• _Description of the task_
Scan the records below and copy every line that contains the string "normalized".

• _Material for the task_
....
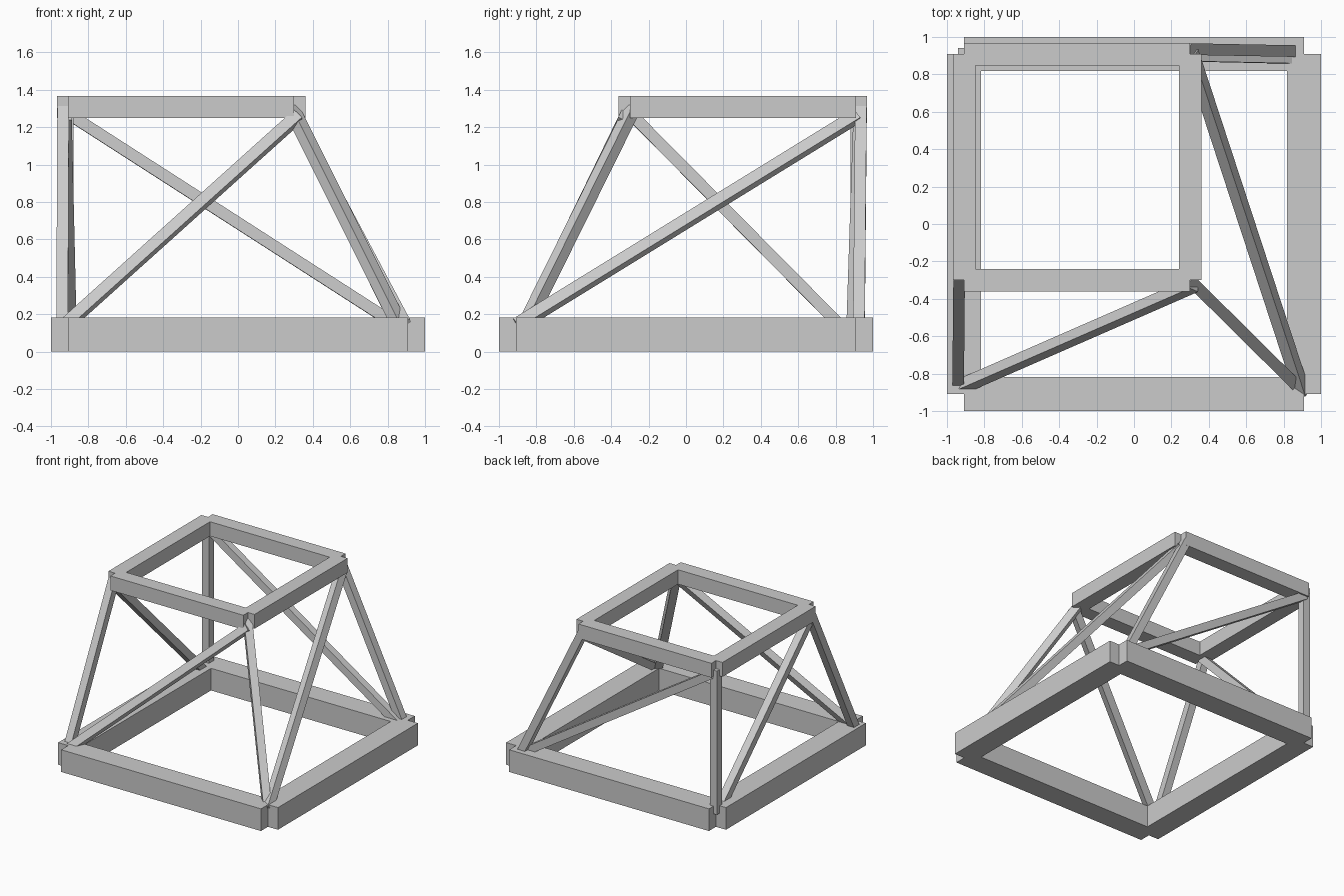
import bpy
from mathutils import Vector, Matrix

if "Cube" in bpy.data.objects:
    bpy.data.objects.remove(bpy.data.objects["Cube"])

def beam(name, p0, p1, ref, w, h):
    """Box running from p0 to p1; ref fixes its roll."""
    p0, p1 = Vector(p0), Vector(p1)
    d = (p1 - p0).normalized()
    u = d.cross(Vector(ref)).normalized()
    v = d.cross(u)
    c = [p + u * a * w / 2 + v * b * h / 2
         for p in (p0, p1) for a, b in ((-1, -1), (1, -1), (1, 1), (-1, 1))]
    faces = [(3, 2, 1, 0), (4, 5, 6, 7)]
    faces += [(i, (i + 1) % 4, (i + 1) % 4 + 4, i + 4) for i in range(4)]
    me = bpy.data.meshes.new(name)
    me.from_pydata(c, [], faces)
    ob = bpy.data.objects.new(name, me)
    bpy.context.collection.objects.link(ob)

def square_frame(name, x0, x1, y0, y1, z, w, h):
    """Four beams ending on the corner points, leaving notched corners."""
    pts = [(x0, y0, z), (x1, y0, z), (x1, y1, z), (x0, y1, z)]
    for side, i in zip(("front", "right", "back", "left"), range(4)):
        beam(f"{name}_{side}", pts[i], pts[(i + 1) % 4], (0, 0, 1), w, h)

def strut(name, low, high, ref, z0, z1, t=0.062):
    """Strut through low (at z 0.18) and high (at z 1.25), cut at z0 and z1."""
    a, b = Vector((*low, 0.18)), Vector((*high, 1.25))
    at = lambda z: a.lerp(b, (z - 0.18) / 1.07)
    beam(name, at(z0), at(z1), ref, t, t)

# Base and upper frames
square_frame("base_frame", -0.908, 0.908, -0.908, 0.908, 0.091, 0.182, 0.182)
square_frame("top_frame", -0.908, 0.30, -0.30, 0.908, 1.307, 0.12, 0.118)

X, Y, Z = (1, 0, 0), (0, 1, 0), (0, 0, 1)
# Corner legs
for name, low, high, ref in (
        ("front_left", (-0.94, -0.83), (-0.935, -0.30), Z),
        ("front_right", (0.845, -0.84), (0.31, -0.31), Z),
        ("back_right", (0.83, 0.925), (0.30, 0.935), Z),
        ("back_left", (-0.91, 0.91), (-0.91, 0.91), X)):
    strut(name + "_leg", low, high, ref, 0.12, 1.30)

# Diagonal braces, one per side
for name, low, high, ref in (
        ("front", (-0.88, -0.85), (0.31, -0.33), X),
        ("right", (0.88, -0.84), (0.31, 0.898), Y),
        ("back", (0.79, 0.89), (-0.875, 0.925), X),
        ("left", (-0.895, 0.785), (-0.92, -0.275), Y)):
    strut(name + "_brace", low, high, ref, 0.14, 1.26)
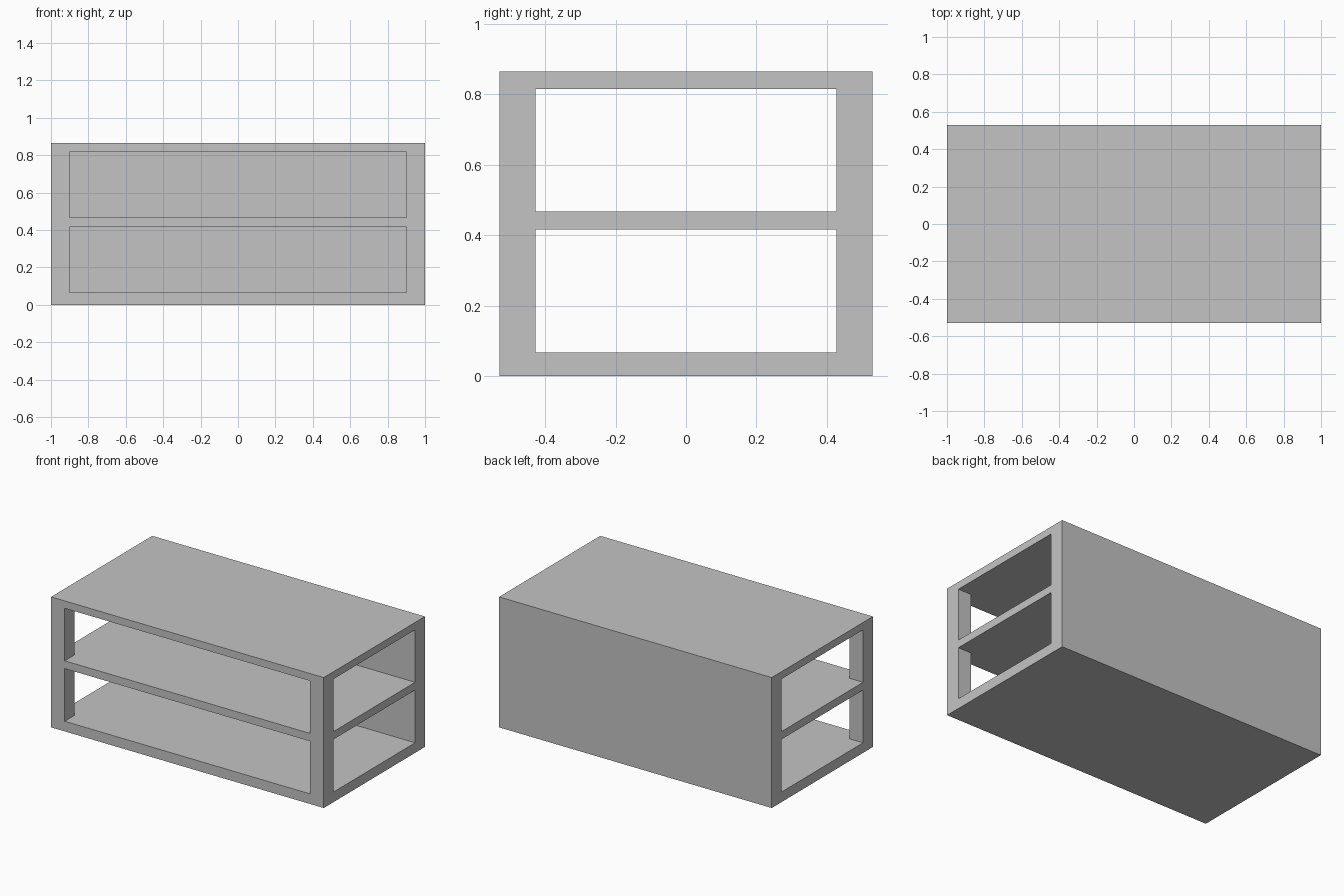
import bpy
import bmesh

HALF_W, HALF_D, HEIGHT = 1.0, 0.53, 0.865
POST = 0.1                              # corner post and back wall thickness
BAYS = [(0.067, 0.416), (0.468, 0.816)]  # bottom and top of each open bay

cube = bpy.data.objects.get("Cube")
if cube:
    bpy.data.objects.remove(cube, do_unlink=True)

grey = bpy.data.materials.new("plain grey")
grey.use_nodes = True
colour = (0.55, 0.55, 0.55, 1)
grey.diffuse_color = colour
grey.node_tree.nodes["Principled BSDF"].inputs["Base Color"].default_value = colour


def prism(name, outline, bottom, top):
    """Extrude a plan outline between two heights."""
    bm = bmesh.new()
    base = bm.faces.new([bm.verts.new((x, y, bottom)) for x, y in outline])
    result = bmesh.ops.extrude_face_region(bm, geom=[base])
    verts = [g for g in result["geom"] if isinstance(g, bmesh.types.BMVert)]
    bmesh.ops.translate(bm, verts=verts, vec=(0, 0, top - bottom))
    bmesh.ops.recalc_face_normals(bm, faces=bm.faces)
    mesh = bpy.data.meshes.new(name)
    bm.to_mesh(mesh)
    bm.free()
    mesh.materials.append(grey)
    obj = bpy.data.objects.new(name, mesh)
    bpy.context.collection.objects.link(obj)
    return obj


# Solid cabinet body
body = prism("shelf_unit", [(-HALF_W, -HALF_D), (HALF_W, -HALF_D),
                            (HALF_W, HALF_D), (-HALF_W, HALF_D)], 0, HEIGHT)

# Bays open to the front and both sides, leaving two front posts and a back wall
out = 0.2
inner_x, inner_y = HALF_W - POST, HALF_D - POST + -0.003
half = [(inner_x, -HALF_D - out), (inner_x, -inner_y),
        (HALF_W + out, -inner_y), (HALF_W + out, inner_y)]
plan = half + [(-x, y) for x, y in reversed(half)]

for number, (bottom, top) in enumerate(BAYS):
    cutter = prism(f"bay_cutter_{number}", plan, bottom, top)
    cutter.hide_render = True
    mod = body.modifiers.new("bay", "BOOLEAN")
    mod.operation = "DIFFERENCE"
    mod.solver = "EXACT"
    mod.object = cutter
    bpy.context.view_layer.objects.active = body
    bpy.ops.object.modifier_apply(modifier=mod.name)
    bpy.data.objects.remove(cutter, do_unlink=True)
....
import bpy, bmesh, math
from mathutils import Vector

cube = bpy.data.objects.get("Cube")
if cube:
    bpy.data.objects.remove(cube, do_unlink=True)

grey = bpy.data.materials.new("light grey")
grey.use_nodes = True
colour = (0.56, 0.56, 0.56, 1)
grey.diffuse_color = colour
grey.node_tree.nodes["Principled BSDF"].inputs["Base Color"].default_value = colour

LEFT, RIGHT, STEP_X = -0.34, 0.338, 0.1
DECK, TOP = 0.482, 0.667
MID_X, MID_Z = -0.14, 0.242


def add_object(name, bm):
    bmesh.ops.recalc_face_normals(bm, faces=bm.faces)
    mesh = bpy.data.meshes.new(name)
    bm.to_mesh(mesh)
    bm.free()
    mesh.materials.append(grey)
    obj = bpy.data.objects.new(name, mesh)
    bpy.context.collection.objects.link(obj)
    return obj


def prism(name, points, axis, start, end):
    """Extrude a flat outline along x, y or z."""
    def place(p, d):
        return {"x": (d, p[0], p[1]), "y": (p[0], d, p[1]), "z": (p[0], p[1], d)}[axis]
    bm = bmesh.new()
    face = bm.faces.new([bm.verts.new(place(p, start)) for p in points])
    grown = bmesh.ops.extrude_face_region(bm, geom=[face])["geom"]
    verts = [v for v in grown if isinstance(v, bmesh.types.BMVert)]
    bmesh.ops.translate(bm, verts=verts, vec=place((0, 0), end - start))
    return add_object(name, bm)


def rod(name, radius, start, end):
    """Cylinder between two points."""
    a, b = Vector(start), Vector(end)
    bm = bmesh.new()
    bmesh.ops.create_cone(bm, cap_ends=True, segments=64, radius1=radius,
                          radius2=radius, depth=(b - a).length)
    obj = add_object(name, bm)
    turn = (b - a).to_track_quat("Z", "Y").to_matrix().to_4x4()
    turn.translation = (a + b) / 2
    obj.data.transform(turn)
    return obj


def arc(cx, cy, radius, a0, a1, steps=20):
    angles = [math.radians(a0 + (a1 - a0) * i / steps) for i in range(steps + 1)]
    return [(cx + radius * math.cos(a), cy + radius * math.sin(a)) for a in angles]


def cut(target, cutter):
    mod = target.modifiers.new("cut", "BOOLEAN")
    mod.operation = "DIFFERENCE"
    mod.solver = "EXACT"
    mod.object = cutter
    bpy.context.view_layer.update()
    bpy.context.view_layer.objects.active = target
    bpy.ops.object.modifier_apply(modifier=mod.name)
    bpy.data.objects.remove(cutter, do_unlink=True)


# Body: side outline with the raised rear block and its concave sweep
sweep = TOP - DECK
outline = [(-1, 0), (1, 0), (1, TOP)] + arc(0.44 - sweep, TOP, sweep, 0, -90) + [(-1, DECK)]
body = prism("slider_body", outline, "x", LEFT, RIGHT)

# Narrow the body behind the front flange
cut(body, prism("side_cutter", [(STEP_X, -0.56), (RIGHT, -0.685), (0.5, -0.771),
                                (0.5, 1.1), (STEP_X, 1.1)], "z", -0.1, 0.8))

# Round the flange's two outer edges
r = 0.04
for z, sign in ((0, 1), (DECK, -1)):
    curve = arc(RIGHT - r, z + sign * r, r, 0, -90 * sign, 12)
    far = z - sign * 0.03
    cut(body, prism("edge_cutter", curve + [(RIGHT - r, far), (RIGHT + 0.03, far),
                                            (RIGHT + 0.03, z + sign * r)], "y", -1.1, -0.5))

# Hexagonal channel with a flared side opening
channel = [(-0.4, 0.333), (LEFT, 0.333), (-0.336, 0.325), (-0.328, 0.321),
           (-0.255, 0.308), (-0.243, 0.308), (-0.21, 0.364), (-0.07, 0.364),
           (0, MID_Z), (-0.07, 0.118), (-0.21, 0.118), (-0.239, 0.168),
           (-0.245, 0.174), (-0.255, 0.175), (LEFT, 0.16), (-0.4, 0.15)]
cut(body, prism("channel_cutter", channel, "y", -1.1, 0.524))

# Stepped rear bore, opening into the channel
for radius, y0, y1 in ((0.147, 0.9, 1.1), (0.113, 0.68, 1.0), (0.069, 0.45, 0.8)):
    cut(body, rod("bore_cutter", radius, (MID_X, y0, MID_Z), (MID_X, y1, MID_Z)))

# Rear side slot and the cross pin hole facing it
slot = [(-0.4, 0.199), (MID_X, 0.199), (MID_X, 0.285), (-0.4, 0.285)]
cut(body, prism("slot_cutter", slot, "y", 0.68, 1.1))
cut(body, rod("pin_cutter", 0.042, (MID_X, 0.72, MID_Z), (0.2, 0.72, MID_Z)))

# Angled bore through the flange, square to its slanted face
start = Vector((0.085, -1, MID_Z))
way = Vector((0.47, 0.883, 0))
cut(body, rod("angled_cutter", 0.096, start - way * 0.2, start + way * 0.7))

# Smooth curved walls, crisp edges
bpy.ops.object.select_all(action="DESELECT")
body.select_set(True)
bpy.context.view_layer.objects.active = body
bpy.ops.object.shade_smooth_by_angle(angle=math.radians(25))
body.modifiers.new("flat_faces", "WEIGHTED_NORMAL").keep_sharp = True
....
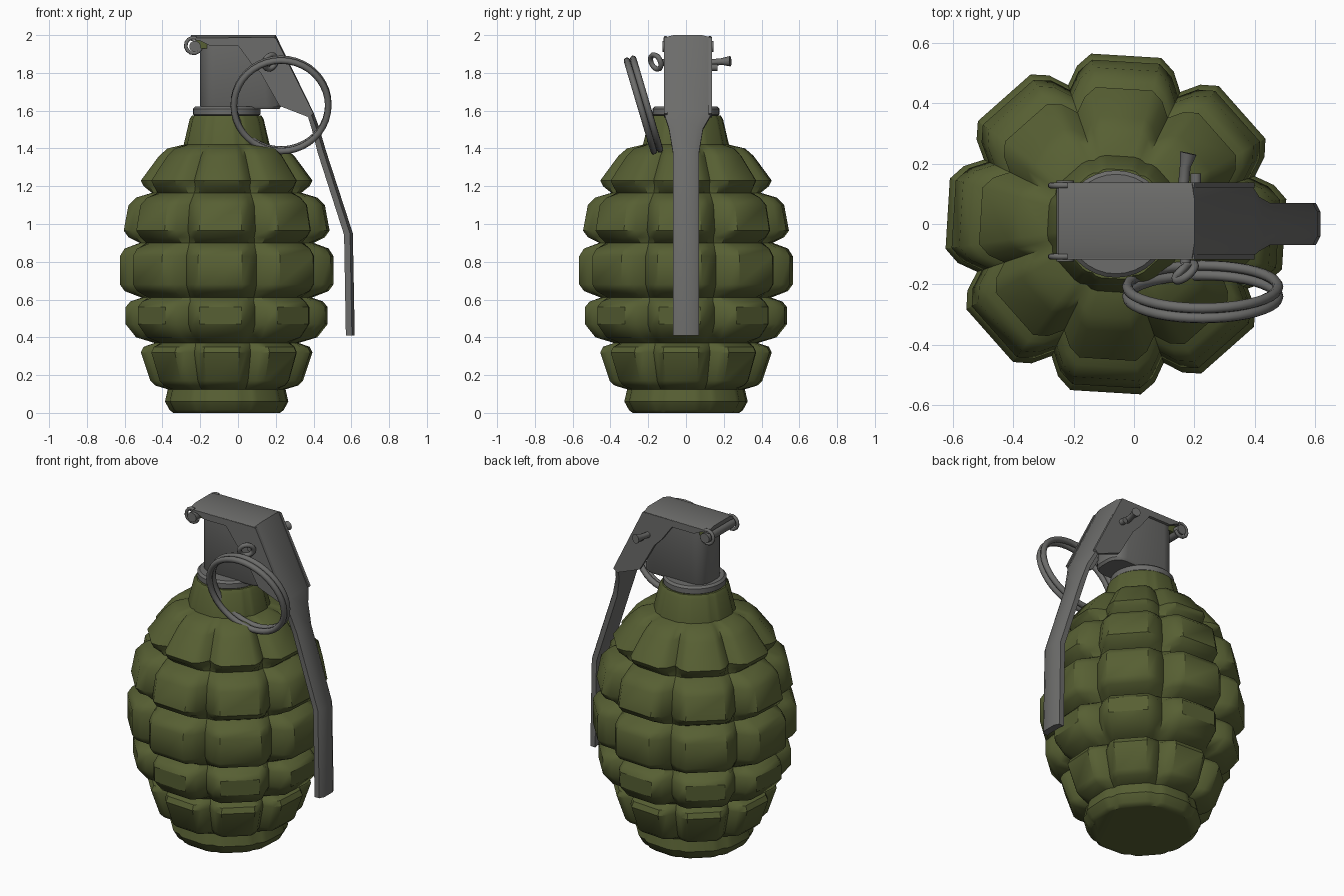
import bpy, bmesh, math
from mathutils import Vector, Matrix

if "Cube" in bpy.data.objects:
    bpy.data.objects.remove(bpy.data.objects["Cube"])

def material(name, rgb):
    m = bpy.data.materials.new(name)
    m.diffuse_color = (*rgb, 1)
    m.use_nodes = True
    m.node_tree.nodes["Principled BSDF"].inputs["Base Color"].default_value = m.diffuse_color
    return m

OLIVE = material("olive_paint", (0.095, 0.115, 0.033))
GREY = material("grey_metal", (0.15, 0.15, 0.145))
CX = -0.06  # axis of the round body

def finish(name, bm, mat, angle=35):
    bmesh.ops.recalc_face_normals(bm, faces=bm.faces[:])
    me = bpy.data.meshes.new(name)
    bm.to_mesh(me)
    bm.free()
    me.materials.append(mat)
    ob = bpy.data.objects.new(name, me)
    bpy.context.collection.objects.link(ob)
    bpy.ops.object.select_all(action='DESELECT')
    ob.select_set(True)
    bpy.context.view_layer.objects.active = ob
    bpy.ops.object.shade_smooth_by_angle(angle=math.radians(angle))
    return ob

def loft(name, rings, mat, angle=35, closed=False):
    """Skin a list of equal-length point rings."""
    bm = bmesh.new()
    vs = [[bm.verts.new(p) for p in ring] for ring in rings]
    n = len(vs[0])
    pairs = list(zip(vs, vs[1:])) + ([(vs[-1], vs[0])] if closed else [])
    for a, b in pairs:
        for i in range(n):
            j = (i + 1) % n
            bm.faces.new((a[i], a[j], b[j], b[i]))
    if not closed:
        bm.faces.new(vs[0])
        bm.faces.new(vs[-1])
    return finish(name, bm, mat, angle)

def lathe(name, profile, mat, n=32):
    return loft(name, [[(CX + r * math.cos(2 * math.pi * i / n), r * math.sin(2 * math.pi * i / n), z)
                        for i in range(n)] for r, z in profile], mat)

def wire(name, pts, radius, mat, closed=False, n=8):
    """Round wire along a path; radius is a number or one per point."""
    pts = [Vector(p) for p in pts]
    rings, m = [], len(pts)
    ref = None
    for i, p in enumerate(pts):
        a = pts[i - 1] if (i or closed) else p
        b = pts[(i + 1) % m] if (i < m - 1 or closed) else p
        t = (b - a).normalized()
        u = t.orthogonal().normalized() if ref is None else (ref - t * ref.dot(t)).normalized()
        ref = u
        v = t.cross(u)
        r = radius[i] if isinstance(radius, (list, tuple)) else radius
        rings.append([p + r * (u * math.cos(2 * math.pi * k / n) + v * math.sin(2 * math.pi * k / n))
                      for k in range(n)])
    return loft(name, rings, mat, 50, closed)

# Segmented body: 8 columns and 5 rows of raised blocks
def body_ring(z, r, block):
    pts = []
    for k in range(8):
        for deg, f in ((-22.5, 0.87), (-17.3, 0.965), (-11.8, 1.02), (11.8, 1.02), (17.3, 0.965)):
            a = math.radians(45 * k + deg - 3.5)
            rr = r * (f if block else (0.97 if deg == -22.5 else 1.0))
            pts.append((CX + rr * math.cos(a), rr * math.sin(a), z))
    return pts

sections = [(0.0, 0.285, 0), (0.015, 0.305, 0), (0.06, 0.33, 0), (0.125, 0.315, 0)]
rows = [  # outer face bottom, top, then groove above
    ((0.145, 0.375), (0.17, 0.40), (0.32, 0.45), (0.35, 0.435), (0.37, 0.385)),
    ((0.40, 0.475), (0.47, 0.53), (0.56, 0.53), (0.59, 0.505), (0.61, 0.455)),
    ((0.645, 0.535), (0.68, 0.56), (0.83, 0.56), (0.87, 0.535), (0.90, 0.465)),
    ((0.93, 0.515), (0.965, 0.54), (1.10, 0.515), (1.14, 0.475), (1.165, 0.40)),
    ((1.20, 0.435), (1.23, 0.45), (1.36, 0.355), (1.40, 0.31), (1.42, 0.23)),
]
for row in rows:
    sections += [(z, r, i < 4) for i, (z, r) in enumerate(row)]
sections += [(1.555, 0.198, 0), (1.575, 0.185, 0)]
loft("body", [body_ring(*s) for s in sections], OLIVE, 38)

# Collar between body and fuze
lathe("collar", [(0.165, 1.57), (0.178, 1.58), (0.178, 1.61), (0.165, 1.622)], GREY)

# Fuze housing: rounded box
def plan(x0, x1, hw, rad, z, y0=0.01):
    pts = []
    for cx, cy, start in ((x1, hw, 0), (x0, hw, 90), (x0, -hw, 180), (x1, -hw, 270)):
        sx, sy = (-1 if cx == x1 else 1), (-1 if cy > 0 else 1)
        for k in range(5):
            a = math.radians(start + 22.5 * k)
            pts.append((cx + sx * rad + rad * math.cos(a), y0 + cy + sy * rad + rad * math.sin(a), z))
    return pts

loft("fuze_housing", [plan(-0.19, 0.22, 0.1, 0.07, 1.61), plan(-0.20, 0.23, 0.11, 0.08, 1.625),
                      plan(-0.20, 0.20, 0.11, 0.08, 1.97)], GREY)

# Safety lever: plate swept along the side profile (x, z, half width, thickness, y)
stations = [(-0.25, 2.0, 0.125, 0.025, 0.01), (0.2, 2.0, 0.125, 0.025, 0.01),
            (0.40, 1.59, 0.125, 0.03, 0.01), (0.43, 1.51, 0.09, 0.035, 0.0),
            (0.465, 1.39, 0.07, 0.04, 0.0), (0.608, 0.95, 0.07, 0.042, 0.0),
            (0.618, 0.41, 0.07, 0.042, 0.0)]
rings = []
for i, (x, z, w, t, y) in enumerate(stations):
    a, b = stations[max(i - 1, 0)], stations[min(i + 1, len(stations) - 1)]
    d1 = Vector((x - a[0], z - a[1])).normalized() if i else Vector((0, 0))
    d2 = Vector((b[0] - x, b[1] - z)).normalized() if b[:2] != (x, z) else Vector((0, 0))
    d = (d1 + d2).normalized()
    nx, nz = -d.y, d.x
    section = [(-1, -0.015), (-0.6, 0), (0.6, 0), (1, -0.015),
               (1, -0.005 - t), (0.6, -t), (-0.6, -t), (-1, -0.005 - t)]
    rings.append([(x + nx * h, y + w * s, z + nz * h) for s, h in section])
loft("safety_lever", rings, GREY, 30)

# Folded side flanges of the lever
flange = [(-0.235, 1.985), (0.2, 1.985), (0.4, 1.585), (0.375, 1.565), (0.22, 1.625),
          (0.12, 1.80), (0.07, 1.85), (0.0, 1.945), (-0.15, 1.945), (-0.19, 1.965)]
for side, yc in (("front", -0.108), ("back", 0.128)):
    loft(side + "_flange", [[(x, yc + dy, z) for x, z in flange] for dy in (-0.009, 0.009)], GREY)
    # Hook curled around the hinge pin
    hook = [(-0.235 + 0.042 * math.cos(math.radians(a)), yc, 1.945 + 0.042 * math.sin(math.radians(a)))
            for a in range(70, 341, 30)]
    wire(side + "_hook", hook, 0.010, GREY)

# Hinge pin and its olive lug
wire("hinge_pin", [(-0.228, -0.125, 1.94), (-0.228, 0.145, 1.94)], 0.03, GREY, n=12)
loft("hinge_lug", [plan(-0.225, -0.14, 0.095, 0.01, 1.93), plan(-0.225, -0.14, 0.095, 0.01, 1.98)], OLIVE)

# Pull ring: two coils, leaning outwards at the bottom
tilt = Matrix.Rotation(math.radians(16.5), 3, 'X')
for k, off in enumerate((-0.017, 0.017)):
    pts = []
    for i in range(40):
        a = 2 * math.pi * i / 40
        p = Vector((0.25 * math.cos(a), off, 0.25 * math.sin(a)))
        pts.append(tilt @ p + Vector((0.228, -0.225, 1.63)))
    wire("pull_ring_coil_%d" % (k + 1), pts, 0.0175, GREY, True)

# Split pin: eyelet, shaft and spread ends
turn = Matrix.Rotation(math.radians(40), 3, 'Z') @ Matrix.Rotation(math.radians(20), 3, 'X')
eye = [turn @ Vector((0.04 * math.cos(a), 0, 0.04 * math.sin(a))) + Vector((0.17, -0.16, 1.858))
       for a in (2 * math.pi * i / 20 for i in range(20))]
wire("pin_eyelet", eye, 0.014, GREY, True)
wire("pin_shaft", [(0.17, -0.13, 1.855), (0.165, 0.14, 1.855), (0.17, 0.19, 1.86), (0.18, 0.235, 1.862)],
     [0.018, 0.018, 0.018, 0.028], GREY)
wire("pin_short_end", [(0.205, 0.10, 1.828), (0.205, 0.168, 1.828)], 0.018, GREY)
....
• _Answer below_
    d = (p1 - p0).normalized()
    u = d.cross(Vector(ref)).normalized()
        t = (b - a).normalized()
        u = t.orthogonal().normalized() if ref is None else (ref - t * ref.dot(t)).normalized()
    d1 = Vector((x - a[0], z - a[1])).normalized() if i else Vector((0, 0))
    d2 = Vector((b[0] - x, b[1] - z)).normalized() if b[:2] != (x, z) else Vector((0, 0))
    d = (d1 + d2).normalized()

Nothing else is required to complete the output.